Finding of the week #225

Immersion: Responding to a player’s actions

During my ongoing literature review I often discover interesting facts about things I’ve never thought about. Sometimes I can connect these facts with my own observations: The result is mostly a completely new idea why things are as they are. Maybe these ideas are new to you, too. Therefore I’ll share my new science based knowledge with you!

This week: This time, I think about how DiRT 4 achieves a higher immersion by embedding the main part of the gameplay in an engaging context and making the game more responsive to a player’s actions.

DiRT 4, the successor of DiRT Rally, got released about a month ago and successfully increased the immersiveness and believability of the rally simulation by tweaking a few game mechanics and adding new gameplay elements to the game. Achieving a believable world not only requires a realistic simulation and presentation of the gameplay, but also demands a responsiveness to a player’s action. Furthermore, to avoid breaking the immersion, it is also important to implement good transitions between the main gameplay and the screens presenting a player’s results.

The latter requirement still is not completely fullfilled but successfully got improved in DiRT 4. In DiRT Rally, after switching to simulation mode, players get immediately placed behind the rally car’s wheel which already stands ready at the start of a stage. This only is different at the start of a new event which begins with a short scene presenting how the player’s car is brought to the start. From this point on, players get no further information until they start the stage.
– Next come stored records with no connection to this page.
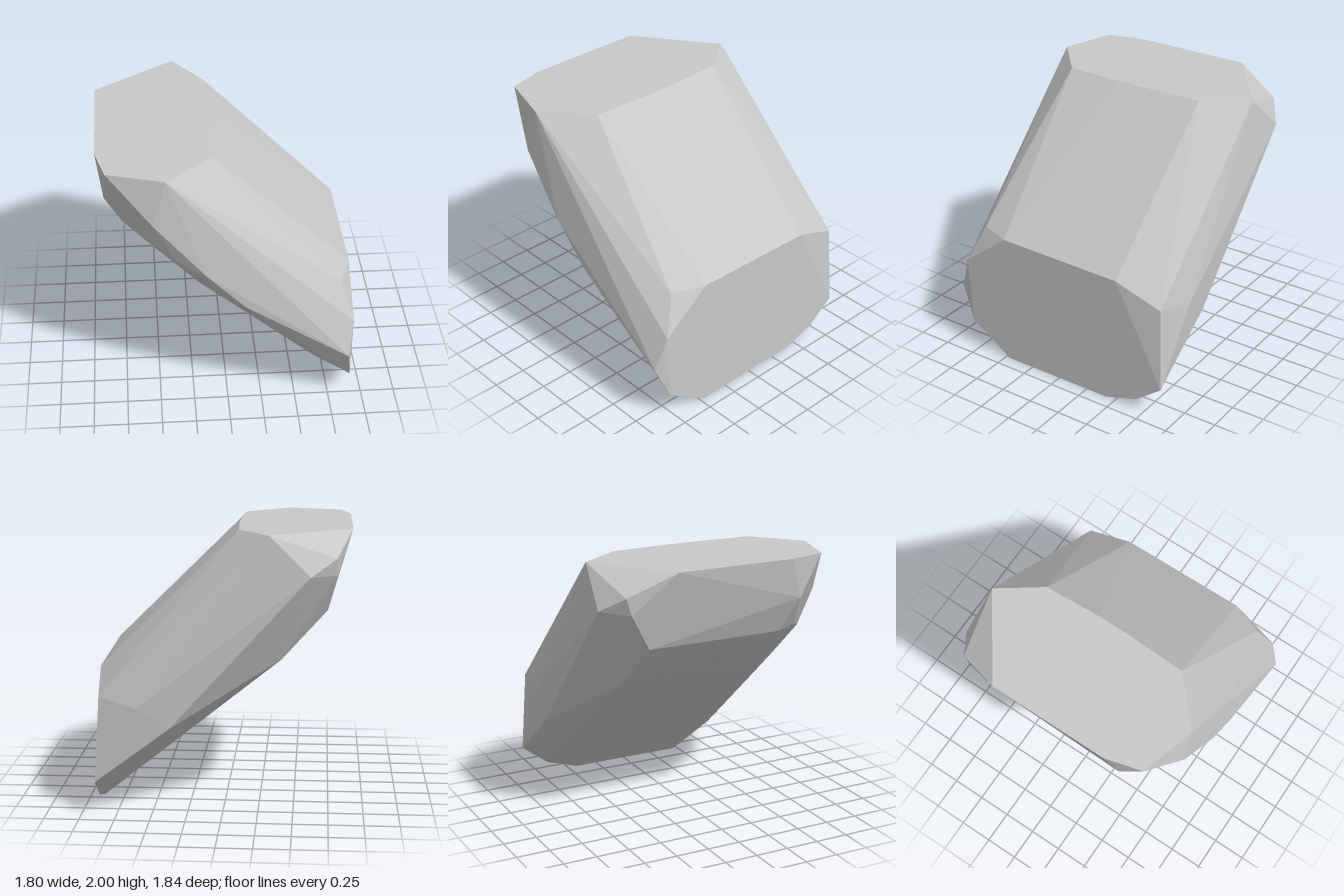
import * as THREE from 'three';
import { ConvexGeometry } from 'three/addons/geometries/ConvexGeometry.js';

// Faceted slanted block: flat cut on top, flat cut on the left side,
// and irregular chipped facets joining the two.
export function createModel() {
  const group = new THREE.Group();
  group.name = 'facetedStone';
  const stone = new THREE.MeshStandardMaterial({ color: 0xc8c8c8, flatShading: true });
  stone.name = 'stone grey';

  const V = (x, y, z) => new THREE.Vector3(x, y, z);

  // Top cut, corners as [x, z] at y = 2
  const topCut = [
    [-0.9, -0.43], [-0.32, -0.85], [-0.1, -0.54], [-0.08, -0.12], [-0.08, 0.13],
    [-0.1, 0.57], [-0.43, 0.86], [-0.83, 0.74], [-0.9, 0.47],
  ].map(([x, z]) => V(x, 2, z));

  // Side cut, corners as [y, z] at x = 0.9
  const sideCut = [
    [0, 0.47], [0, -0.42], [0.08, -0.68], [0.24, -0.89], [1.0, -0.51],
    [1.02, 0.47], [0.74, 0.83], [0.22, 0.8],
  ].map(([y, z]) => V(0.9, y, z));

  // Chipped corners along the front
  const front = [
    V(0.81, 1.02, 0.71), V(0.865, 0.48, 0.915), V(-0.52, 1.66, 0.88),
    V(-0.16, 1.25, 0.915), V(0.11, 0.97, 0.913), V(-0.37, 1.35, 0.85),
    V(-0.58, 1.43, 0.69), V(0.65, 0.29, 0.66),
  ];

  // Chipped corners along the back
  const back = [
    V(0.865, 0.86, -0.86), V(0.59, 0.79, -0.92), V(0.37, 0.64, -0.9),
    V(-0.61, 1.72, -0.895), V(-0.79, 1.835, -0.77), V(-0.79, 1.71, -0.73),
    V(-0.645, 1.59, -0.75),
  ];

  // Rounded-off underside
  const underside = [
    V(-0.85, 1.7, 0.56), V(-0.73, 1.44, 0.47), V(-0.6, 1.29, 0.27),
    V(-0.4, 1.1, 0.1), V(-0.2, 0.93, 0.54), V(-0.73, 1.44, -0.57),
    V(-0.41, 1.1, -0.66),
  ];

  const body = new THREE.Mesh(
    new ConvexGeometry([...topCut, ...sideCut, ...front, ...back, ...underside]),
    stone,
  );
  body.name = 'stoneBody';
  group.add(body);
  return group;
}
In addition, as soon as they cross the finish line, the simulation immediately ends and a screen displaying the results is shown. That way, the game completely ignores the phases before and after the race which slightly reduces the overall immersion.

This was changed in DiRT 4 which begins with a quick introduction from the co-driver who informs the players about potential damaged cars on the stage and also tries to motivate them to push hard in order to win the rally event. While this still lacks some interaction with the game, it already provides the players with a better feeling of actually getting ready for a race. Moreover, in DiRT 4, a stage does not immediately end when the player crosses the finish line. Instead, the player is required to continue driving until the marshal who informs the player about the stage time is reached. Ultimately, those two additional gameplay elements frame the actual racing thus providing a more immersive presentation of the simulation.

DiRT 4 – Stopping at the marshal

These two new elements also implement a responsiveness to the player’s action. Before the start of a stage, the co-driver also gives a brief summary of the car’s condition and hence addresses problems that might have occured due to a player’s reckless driving. Similarily, the co-driver also comments on the player’s time at the end of the stage and, depending on the result, is cheering or trying to motivate the player to push harder on the next stage. Lastly, when the player gets closer to the marshal at the end of a stage, the marshal gives a hand signal when the player should come to a stop thus reacting to the player’s actions.

In the end, by embedding the simulation in an engaging context and increasing the game’s responsiveness to a player’s actions, DiRT 4 achieves an immersive effect that goes beyond the immersion due to game-flow caused by the challenge of driving the virtual race cars as fast as possible.